TASK GOAL —
Only the number is wanted: how many lines below contain "rings"?

RECORDS TO PROCESS —
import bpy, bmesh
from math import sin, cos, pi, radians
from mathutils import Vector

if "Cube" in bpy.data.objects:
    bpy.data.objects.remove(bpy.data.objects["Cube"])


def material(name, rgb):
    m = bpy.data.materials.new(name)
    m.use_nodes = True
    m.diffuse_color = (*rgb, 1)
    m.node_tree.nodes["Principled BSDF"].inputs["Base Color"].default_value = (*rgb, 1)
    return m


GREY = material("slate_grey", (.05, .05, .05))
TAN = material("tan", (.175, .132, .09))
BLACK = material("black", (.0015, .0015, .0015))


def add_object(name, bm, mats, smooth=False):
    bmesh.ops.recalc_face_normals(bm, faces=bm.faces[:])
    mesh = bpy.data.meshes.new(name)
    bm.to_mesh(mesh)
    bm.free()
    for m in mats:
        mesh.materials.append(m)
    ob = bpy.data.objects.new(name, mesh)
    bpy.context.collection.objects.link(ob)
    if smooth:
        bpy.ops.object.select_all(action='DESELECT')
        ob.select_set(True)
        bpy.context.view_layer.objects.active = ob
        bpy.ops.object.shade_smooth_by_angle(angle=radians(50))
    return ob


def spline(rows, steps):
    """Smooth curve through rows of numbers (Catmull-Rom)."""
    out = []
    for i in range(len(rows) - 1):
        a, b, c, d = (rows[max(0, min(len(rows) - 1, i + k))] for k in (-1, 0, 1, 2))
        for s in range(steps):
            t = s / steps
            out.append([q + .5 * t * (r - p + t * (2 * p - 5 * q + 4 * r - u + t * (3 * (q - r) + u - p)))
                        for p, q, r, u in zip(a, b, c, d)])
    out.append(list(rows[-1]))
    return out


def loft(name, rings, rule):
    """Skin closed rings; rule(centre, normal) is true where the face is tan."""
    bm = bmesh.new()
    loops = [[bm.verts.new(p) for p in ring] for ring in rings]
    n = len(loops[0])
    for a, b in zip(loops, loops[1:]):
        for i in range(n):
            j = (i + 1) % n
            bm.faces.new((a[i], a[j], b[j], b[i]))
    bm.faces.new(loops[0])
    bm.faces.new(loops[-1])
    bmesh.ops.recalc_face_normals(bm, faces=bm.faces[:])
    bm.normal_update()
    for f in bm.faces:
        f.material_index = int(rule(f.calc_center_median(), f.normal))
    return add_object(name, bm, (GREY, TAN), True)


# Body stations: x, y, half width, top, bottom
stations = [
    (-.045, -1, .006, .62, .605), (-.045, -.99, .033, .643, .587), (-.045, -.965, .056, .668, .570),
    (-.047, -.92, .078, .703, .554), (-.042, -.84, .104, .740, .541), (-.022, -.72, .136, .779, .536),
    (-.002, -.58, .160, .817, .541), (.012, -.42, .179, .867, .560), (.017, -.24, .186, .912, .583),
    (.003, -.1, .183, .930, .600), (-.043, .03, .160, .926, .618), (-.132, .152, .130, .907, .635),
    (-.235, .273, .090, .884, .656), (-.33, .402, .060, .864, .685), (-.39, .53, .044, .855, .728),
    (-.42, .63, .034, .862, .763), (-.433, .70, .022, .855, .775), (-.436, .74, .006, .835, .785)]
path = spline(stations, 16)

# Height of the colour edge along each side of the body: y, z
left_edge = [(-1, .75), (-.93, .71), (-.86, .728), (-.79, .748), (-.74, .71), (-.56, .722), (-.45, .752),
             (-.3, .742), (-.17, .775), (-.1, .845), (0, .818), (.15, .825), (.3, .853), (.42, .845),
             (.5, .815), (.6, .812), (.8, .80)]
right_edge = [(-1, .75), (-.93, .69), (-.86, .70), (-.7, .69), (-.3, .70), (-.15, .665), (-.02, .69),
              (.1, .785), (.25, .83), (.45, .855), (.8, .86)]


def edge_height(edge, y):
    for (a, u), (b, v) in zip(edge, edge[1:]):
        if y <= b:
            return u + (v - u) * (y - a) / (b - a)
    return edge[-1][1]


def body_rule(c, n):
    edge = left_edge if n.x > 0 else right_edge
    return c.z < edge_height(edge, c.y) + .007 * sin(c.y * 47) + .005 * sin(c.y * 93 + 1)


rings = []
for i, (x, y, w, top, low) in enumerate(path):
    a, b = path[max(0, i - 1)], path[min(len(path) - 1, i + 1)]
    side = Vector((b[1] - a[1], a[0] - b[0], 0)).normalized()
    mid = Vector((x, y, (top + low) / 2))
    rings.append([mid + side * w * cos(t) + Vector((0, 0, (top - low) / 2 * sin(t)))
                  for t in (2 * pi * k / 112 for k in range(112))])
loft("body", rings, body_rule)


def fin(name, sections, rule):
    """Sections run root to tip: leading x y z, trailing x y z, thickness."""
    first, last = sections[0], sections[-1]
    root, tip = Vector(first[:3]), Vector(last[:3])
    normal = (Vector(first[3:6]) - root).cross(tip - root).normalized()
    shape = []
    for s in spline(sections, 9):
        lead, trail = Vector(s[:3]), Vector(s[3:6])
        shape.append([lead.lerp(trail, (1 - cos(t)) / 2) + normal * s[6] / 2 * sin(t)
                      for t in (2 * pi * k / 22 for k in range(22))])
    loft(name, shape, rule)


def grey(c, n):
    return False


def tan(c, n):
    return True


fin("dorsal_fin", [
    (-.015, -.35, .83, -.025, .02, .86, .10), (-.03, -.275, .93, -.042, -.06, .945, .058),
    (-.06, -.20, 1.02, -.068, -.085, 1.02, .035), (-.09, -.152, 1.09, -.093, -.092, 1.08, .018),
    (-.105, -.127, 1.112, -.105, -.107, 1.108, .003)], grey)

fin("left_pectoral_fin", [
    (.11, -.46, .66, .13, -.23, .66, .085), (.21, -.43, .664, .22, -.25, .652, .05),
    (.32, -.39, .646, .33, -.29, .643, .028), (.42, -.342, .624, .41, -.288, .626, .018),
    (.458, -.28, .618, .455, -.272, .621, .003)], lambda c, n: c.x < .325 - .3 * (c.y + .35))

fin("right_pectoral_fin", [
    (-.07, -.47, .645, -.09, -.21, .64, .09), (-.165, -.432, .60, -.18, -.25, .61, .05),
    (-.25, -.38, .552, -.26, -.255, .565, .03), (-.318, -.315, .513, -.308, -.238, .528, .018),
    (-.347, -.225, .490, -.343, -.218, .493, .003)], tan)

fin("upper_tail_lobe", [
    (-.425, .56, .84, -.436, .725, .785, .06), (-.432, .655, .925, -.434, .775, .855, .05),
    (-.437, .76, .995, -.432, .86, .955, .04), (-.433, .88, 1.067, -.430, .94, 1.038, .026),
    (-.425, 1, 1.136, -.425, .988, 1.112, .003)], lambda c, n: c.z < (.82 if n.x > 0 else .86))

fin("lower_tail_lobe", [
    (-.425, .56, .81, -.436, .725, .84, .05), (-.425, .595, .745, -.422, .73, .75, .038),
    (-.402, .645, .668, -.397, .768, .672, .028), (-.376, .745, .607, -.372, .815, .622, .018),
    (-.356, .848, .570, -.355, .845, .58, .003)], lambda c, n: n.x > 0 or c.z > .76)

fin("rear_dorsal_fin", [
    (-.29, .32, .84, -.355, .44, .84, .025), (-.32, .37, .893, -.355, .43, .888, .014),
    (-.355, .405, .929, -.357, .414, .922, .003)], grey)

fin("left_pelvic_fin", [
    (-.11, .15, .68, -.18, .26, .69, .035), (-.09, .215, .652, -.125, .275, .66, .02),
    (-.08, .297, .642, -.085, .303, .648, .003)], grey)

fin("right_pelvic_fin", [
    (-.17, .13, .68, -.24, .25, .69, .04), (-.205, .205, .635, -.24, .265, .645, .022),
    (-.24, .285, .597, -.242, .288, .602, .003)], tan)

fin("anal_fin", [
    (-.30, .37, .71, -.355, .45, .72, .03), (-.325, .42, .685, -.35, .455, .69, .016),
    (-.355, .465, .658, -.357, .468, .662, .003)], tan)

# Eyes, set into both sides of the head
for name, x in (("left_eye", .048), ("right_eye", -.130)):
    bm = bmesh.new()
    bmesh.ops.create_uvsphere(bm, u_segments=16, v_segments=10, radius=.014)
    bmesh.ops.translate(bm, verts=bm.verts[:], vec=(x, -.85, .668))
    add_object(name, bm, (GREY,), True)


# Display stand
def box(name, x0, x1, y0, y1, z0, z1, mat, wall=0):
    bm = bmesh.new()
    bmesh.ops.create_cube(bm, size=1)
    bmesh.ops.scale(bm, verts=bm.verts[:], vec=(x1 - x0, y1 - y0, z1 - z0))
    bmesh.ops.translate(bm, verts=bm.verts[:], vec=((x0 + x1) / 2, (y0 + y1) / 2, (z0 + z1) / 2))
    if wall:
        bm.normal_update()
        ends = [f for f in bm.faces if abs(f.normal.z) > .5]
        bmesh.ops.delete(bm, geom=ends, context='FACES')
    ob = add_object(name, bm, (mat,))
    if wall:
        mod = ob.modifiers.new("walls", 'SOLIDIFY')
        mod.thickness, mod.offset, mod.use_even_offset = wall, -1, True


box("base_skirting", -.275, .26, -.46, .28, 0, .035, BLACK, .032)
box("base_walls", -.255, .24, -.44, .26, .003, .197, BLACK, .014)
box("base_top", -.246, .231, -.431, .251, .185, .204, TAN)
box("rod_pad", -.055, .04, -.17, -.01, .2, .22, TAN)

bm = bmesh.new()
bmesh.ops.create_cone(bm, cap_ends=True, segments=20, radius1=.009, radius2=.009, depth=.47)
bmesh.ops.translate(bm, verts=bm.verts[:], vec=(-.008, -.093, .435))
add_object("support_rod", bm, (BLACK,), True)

REPLY TO THE EXERCISE —
6